Derrick Brown an elite prospect?
The more I watched defensive tackle Derrick Brown of Auburn, the more I liked the guy. Someone I projected as a potential top-10 pick last year before he announced his return to school, Brown is a three-down lineman with terrific size and athleticism. It was unreal watching the way opponents focused on Brown, consistently double and triple-teaming him to no avail.
And more than that, he was someone who showed up on every down; think Christian Wilkins with a motor that doesn’t stop. In the fierce rivalry between Alabama and Auburn, War Eagle comes out on top here.
Andrew Thomas a top 6 pick?
I had a similar experience watching offensive tackle Andrew Thomas of Georgia – the more I watched him, the more I liked him. I’m getting a Clelin Ferrell feeling about Thomas. He’s a player many will mock in the middle of round one and then be shocked when he ends up in the top half-dozen picks.
Thomas is athletic, dominant, and effective as a run blocker and in pass protection. He drives opponents off the line on running downs, quickly gets out to the second level and slides off the edge in pass protection. He needs a little polish and must learn to anchor better in pass protection, but I see nothing but upside.
I expect the Florida Gators to have six players drafted in April, with cornerback C.J. Henderson potentially ending up in the first round. But the player who impressed me the most on an every-down basis is not even draft-eligible.

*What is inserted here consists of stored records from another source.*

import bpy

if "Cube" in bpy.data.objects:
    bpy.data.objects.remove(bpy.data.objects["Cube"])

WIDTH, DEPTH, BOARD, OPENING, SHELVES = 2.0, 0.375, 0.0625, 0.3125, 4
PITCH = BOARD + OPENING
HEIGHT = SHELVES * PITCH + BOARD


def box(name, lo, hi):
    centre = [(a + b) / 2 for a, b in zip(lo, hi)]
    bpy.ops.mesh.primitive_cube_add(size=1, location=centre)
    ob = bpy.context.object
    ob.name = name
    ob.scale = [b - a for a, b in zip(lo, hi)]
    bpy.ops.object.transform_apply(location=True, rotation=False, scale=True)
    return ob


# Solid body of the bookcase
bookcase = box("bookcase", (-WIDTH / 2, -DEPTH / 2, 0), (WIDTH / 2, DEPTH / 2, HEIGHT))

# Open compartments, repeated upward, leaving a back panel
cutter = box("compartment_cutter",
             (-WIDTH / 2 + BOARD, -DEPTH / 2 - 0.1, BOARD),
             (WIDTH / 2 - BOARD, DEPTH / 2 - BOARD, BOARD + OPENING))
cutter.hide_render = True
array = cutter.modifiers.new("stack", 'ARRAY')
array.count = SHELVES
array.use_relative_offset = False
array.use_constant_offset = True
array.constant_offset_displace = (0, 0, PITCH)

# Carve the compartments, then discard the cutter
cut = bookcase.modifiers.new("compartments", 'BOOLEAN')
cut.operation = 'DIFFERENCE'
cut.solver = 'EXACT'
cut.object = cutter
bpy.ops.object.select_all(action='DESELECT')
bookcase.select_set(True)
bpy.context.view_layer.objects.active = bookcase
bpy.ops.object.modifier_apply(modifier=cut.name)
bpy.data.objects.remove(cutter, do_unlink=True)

Tight end Kyle Pitts, a true sophomore, was a force who could not be stopped on the Gators offense. He’s a tremendous pass catcher who easily splits the seam, and he plays the position like a big-bodied receiver. He’s a tall target with consistent hands, and I expect him to go very early once he declares for the draft.
How will Combine testing impact draft stock for these prospects?
It will be interesting to see how LSU running back Clyde Edwards-Helaire tests at the NFL Combine and where he ends up in the draft.
On film, he has all the makings of a feature runner. He has the size and strength to grind it out on the inside and the speed to turn the corner, and he’s a terrific pass catcher out of the backfield. But I wonder if he will be downgraded if he doesn’t test well or run fast in the 40. At that point in time, teams will have to ask themselves if they are looking for a good football player or a good athlete.
Much the same can be said about South Carolina linebacker T.J. Brunson. He won’t “wow” anyone with his computer numbers or measurables, but he presents himself as a three-down defender on film.
He’s a vicious run defender who shows force on the blitz and gets depth on pass drops. Brunson plays with great instincts and intensity, and he’ll be a steal on Day 3.
Finally, Gamecocks receiver Bryan Edwards was someone who really stood out to me on film, which should come as no surprise. He’s not the fastest guy, but he’s a tough, sure-handed wideout who does the little things well.
Go back and watch the Florida film, as Edwards got the better of C.J. Henderson and beat him badly on a number of occasions.